He brought the chair to where he’d dig the grave. He laid the rifle across the chair. Then he put the tip of the shovel on the ground, took a deep breath, and stomped hard. By the time he was finished digging the grave, Wharton had sweat on his brow. He took a handkerchief out of his back pocket and wiped the sweat off. Only one thing is harder than burying kin, and it’s having to hold onto part of their body.
When the grave was filled, he set the shovel back against the cabin wall where he found it. He saddled his horse, locked the shelter to protect the other horse that was his now. He slid the 45-70 rifle into the rifle scabbard and rode down the mountain.
Amazon Comment Section!
The Hunt For Old Mose is my newest 2017 action-packed western frontier eBook. I’ve made this comment section so I can share with visitors to my website what readers feel about this particular eBook. To share your comments too, just go back up to the top of the page and click on the Contact Me tab.
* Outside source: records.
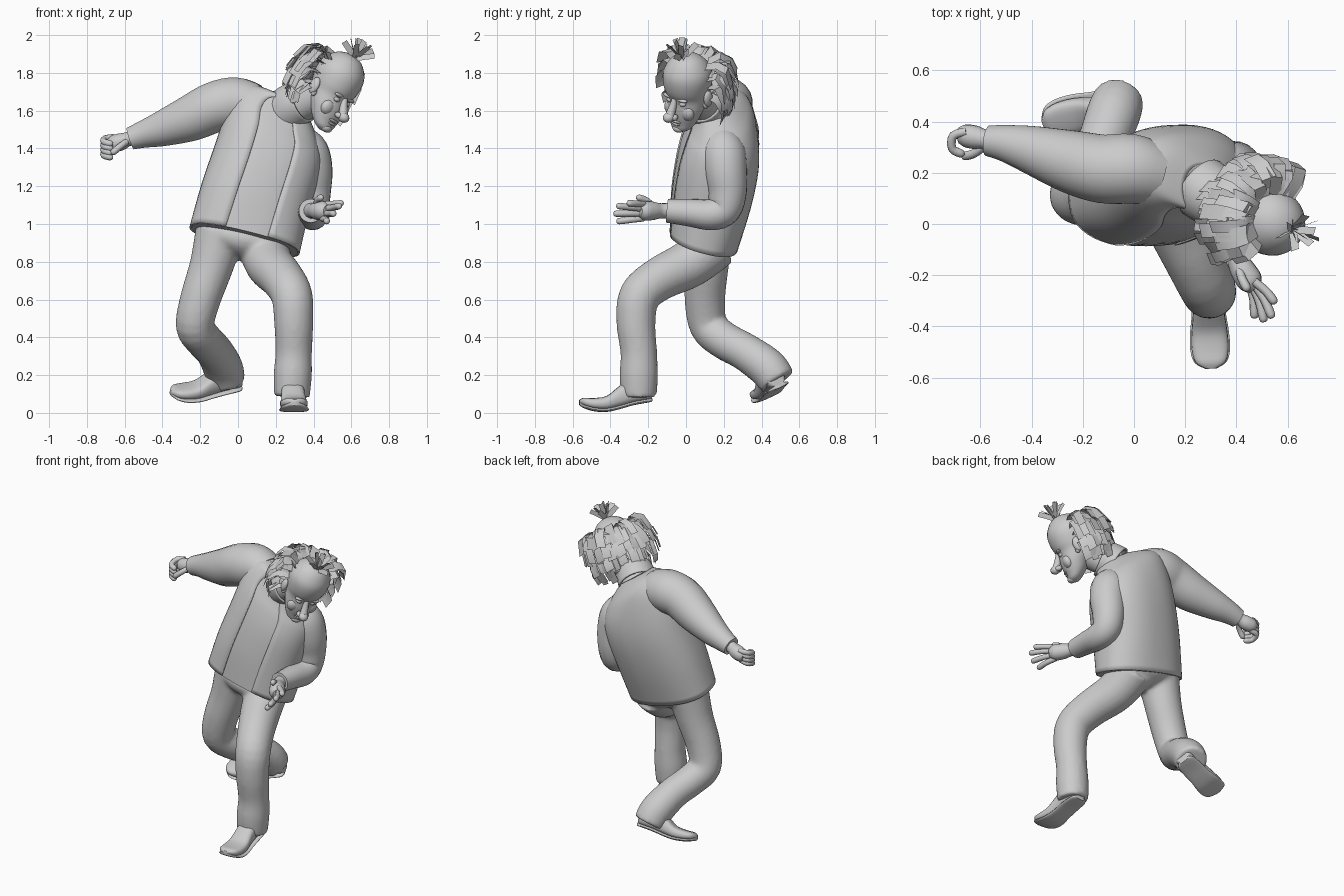
import bpy, bmesh, math, random
from mathutils import Vector as V, Matrix

if "Cube" in bpy.data.objects:
    bpy.data.objects.remove(bpy.data.objects["Cube"])
random.seed(4)

def finish(name, bm, thick=0):
    bmesh.ops.recalc_face_normals(bm, faces=bm.faces)
    me = bpy.data.meshes.new(name)
    bm.to_mesh(me)
    bm.free()
    ob = bpy.data.objects.new(name, me)
    bpy.context.collection.objects.link(ob)
    if thick:
        m = ob.modifiers.new("thickness", 'SOLIDIFY')
        m.thickness, m.offset = thick, -1
    return ob

def catmull(keys, steps):
    """Smoothly interpolate a list of equally long lists of vectors."""
    out = []
    for i in range(len(keys) - 1):
        a, b, c, d = keys[max(i - 1, 0)], keys[i], keys[i + 1], keys[min(i + 2, len(keys) - 1)]
        for s in range(steps):
            t = s / steps
            out.append([(q * 2 + (r - p) * t + (p * 2 - q * 5 + r * 4 - w) * t * t
                         + (q * 3 - p - r * 3 + w) * t ** 3) / 2 for p, q, r, w in zip(a, b, c, d)])
    return out + [keys[-1]]

def loft(name, rings, closed=True, cap=True, thick=0):
    bm = bmesh.new()
    vs = [[bm.verts.new(p) for p in r] for r in rings]
    n = len(vs[0])
    for a, b in zip(vs, vs[1:]):
        for j in range(n if closed else n - 1):
            k = (j + 1) % n
            bm.faces.new((a[j], a[k], b[k], b[j]))
    if cap and closed:
        bm.faces.new(vs[0])
        bm.faces.new(vs[-1])
    return finish(name, bm, thick)

def tube(name, keys, n=20, steps=4, cap=True, thick=0):
    """Tube through keys of (x, y, z, radius)."""
    pts = catmull([[V(k[:3]), V((k[3], 0, 0))] for k in keys], steps)
    rings, side = [], None
    for i, (p, r) in enumerate(pts):
        t = (pts[min(i + 1, len(pts) - 1)][0] - pts[max(i - 1, 0)][0]).normalized()
        side = (side - t * side.dot(t)).normalized() if side else t.orthogonal().normalized()
        other = t.cross(side)
        rings.append([p + (side * math.cos(a) + other * math.sin(a)) * r.x
                      for a in (2 * math.pi * j / n for j in range(n))])
    return loft(name, rings, cap=cap, thick=thick)

def ball(name, c, size, rot=Matrix.Identity(3)):
    bm = bmesh.new()
    m = Matrix.Translation(V(c)) @ rot.to_4x4() @ Matrix.Diagonal((*size, 1))
    bmesh.ops.create_uvsphere(bm, u_segments=24, v_segments=14, radius=1, matrix=m)
    return finish(name, bm)

def sgnpow(x, e):
    return math.copysign(abs(x) ** e, x)

# Torso: leaning rings of (centre, left direction, half width, half depth)
body = [((.035, .09, .915), (.97, 0, -.24), .30, .19),
        ((.09, .13, 1.13), (.96, .05, -.27), .295, .215),
        ((.15, .165, 1.32), (.94, .05, -.33), .29, .22),
        ((.19, .185, 1.46), (.88, .03, -.45), .285, .20),
        ((.215, .19, 1.56), (.82, -.05, -.56), .265, .165),
        ((.24, .175, 1.62), (.8, -.1, -.58), .20, .125),
        ((.285, .135, 1.635), (.8, -.1, -.58), .11, .10)]

def torso(name, k, a0, a1, n, closed, thick=0):
    keys = []
    for i, (c, l, a, b) in enumerate(body):
        up = V(body[min(i + 1, 6)][0]) - V(body[max(i - 1, 0)][0])
        if i > 3:
            up = V((.5, .0, .8))
        if i == 0:
            up = V((.24, .28, 1))
        l = V(l).normalized()
        front = l.cross(up).normalized()
        keys.append([V(c) + l * a * k * sgnpow(math.cos(t), .85) + front * b * k * sgnpow(math.sin(t), .85)
                     for t in (math.radians(a0 + (a1 - a0) * j / n) for j in range(n if closed else n + 1))])
    return loft(name, catmull(keys, 5), closed, True, thick)

torso("shirt", .965, 0, 360, 40, True)
torso("jacket", 1, 109, 431, 44, False, .01)
tube("collar", [(.26, .145, 1.6, .125), (.30, .115, 1.63, .122), (.345, .09, 1.65, .115)], cap=False, thick=.01)
tube("neck", [(.26, .15, 1.58, .1), (.34, .1, 1.63, .09), (.44, .04, 1.68, .09)])

# Trousers: seat and legs fused into one smooth surface
parts = [ball("trousers", (.035, .12, .92), (.25, .165, .11), Matrix.Rotation(.24, 3, 'Y')),
    tube("right_leg", [(-.09, .12, .97, .135), (-.14, .11, .78, .117), (-.2, .1, .6, .108),
     (-.228, .12, .46, .102), (-.18, .2, .385, .1), (-.125, .31, .325, .1), (-.08, .43, .24, .106), (-.06, .485, .165, .1)]),
    tube("left_leg", [(.13, .16, .9, .135), (.165, .02, .79, .128), (.235, -.14, .71, .116), (.285, -.245, .62, .11),
     (.295, -.265, .48, .104), (.295, -.25, .32, .097), (.29, -.25, .2, .102), (.285, -.25, .085, .095)])]
bpy.ops.object.select_all(action='DESELECT')
for o in parts:
    o.select_set(True)
bpy.context.view_layer.objects.active = parts[0]
bpy.ops.object.join()
m = parts[0].modifiers.new("fuse", 'REMESH')
m.mode, m.voxel_size, m.use_smooth_shade = 'VOXEL', .014, True
m = parts[0].modifiers.new("soften", 'SMOOTH')
m.iterations = 5

# Shoes: sections of (distance from heel, half width, height, sole lift)
def shoe(name, heel, fwd, up, bend):
    f = V(fwd).normalized()
    s = V(up).cross(f).normalized()
    u = f.cross(s)
    secs = [(0, .035, .07, .055), (.02, .055, .13, .05), (.1, .062, .145, .035), (.17, .062, .125, .015),
            (.24, .07, .085, 0), (.31, .072, .07, .004), (.36, .058, .055, .02), (.385, .02, .03, .035)]
    def rings(wide, low, high):
        keys = []
        for d, w, h, z in secs:
            z0 = z * bend
            keys.append([V(heel) + f * d + s * w * wide * sgnpow(math.cos(t), .7)
                         + u * (z0 + low + (high or h - low) * (.5 + .5 * sgnpow(math.sin(t), .7)))
                         for t in (2 * math.pi * j / 20 for j in range(20))])
        return catmull(keys, 3)
    loft(name, rings(1, .012, None))
    loft(name + "_sole", rings(1.08, 0, .02))

shoe("left_shoe", (.285, -.18, .005), (.04, -1, 0), (0, 0, 1), 1)
shoe("right_shoe", (.01, .515, .10), (-.36, -.11, -.03), (.1, -.38, .9), .7)

# Sleeves
tube("right_sleeve", [(.09, .19, 1.62, .12), (-.01, .215, 1.64, .137), (-.12, .215, 1.62, .135), (-.25, .245, 1.56, .123),
     (-.4, .29, 1.505, .095), (-.5, .315, 1.475, .073), (-.57, .325, 1.452, .06)])
tube("left_sleeve", [(.32, .18, 1.45, .09), (.365, .2, 1.38, .115), (.388, .21, 1.28, .113), (.39, .22, 1.17, .102),
     (.39, .2, 1.08, .092), (.395, .13, 1.05, .083), (.39, .02, 1.06, .073), (.385, -.1, 1.07, .063)])

# Hands
def finger(name, pts, r=.017):
    ks = [(*p, r) for p in pts]
    end = V(pts[-1]) + (V(pts[-1]) - V(pts[-2])).normalized() * r * .8
    tube(name, ks + [(*end, r * .35)], n=10, steps=3)

tube("left_palm", [(.385, -.07, 1.07, .045), (.4, -.13, 1.07, .04), (.425, -.18, 1.07, .05),
     (.455, -.225, 1.07, .05), (.475, -.25, 1.07, .03)], n=14)
for i, tip in enumerate([(.545, -.30, 1.11), (.535, -.355, 1.095), (.505, -.37, 1.055), (.47, -.355, 1.015)]):
    base = V((.47 - .008 * i, -.225, 1.105 - .025 * i))
    mid = (base + V(tip)) / 2 + V((.008, 0, 0))
    finger("left_finger", [tuple(base), tuple(mid), tip])
finger("left_thumb", [(.41, -.17, 1.09), (.42, -.21, 1.125), (.44, -.25, 1.14)])

tube("right_palm", [(-.53, .32, 1.46, .045), (-.58, .33, 1.45, .038), (-.62, .338, 1.435, .046),
     (-.66, .345, 1.425, .044), (-.685, .345, 1.42, .03)], n=14)
for i in range(4):
    z = 1.46 - .024 * i
    finger("right_finger", [(-.655, .36 - .006 * i, z), (-.705, .345, z - .008), (-.71, .295, z - .025),
                            (-.675, .275, z - .035)])
finger("right_thumb", [(-.59, .30, 1.435), (-.625, .275, 1.41), (-.66, .265, 1.38)])

# Head: local frame from left, forward and up directions
C = V((.54, .005, 1.78))
U = V((.46, -.03, .885)).normalized()
F = V((.657, -.657, -.37))
F = (F - U * F.dot(U)).normalized()
L = U.cross(F)
R = Matrix((L, -F, U)).transposed()

def P(l, f, u):
    return C + L * l + F * f + U * u

# rings of (height, half width, front, back)
face = [(.133, .005, .005, -.005), (.125, .045, .045, -.045), (.1, .085, .085, -.09), (.05, .12, .12, -.13),
        (0, .13, .13, -.14), (-.06, .123, .124, -.135), (-.105, .112, .108, -.12), (-.16, .105, .113, -.09),
        (-.2, .094, .112, -.06), (-.24, .078, .106, -.03), (-.275, .055, .102, .01), (-.295, .02, .08, .04)]
loft("head", catmull([[P(w * math.cos(t), (a + b) / 2 + (a - b) / 2 * math.sin(t), u)
     for t in (2 * math.pi * j / 28 for j in range(28))] for u, w, a, b in face], 3))
tube("nose_bridge", [(*P(0, .1, -.085), .014), (*P(0, .12, -.13), .02), (*P(0, .148, -.175), .026)], n=14)
ball("nose_tip", P(0, .155, -.18), (.03, .032, .027), R)
ball("upper_lip", P(0, .103, -.222), (.036, .012, .009), R)
ball("lower_lip", P(0, .099, -.239), (.03, .012, .009), R)
ball("chin", P(0, .082, -.272), (.035, .028, .024), R)
for s in (-1, 1):
    ball("nostril", P(s * .024, .135, -.182), (.016, .022, .016), R)
    ball("eye", P(s * .043, .09, -.112), (.021, .018, .014), R)
    ball("brow", P(s * .045, .098, -.086), (.036, .016, .011), R)
    ball("cheek", P(s * .052, .07, -.17), (.045, .032, .045), R)
    ball("ear", P(s * .128, -.02, -.1), (.018, .03, .046), R)
    ball("ear_lobe", P(s * .12, -.008, -.135), (.014, .016, .02), R)

# Hair: flat strips fanned round the back of the head, and a crown tuft
def strip(bm, pts, side, w):
    vs = [(bm.verts.new(p - side * w / 2), bm.verts.new(p + side * w / 2)) for p in pts]
    for a, b in zip(vs, vs[1:]):
        bm.faces.new((a[0], a[1], b[1], b[0]))

layers = [((.1, .06), (.16, .09), (.215, .06), (.24, -.01)),
          ((.11, .02), (.19, .03), (.235, -.02), (.245, -.09)),
          ((.12, -.04), (.19, -.04), (.232, -.1), (.23, -.17)),
          ((.1, -.1), (.16, -.11), (.2, -.17), (.185, -.23))]
bm = bmesh.new()
for k, prof in enumerate(layers):
    for i in range(22):
        a = math.radians(-86 + 170 * (i + random.random()) / 22)
        out = -F * math.cos(a) + L * math.sin(a)
        side = (L * math.cos(a) + F * math.sin(a) + U * random.uniform(-.3, .3) + out * random.uniform(-.35, .35)).normalized()
        g = random.uniform(.9, 1.08)
        strip(bm, [C - F * .02 + out * (r * (g if j else 1)) + U * (u + random.uniform(-.015, .015))
                   for j, (r, u) in enumerate(prof)], side, random.uniform(.045, .065))
finish("back_hair", bm)

bm = bmesh.new()
for i in range(13):
    a = i * 2.4
    tilt = .2 + .8 * (i / 12)
    d = (U * math.cos(tilt) + (L * math.cos(a) + F * math.sin(a)) * math.sin(tilt)).normalized()
    if i == 0:
        d = V((-.05, 0, 1))
    side = d.cross(V((math.cos(a * 3), math.sin(a * 3), .3))).normalized()
    root = P(0, .035, .12)
    strip(bm, [root, root + d * .055, root + d * .115 - U * .006 * tilt], side, .032)
finish("crown_tuft", bm)

bpy.ops.object.select_all(action='SELECT')
bpy.context.view_layer.objects.active = bpy.data.objects["head"]
bpy.ops.object.shade_smooth_by_angle(angle=math.radians(50))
Samuel Mejorado, January 23, 2017 This was an amazing adventure!!! Great storytelling yet again by one of my favorite authors. The story just builds into a high tension and riveting ending. With fact and history written all over it. Can’t wait for his next book.
Download Your eBook Now! Price: $4.99
It’s Fast. Convenient. Easy.
Download your digital copy today!
Instant Digital Delivery!
Click one of the Amazon buttons below to order.
Thanks to all of you who buy, read and comment on this grizzly bear eBook.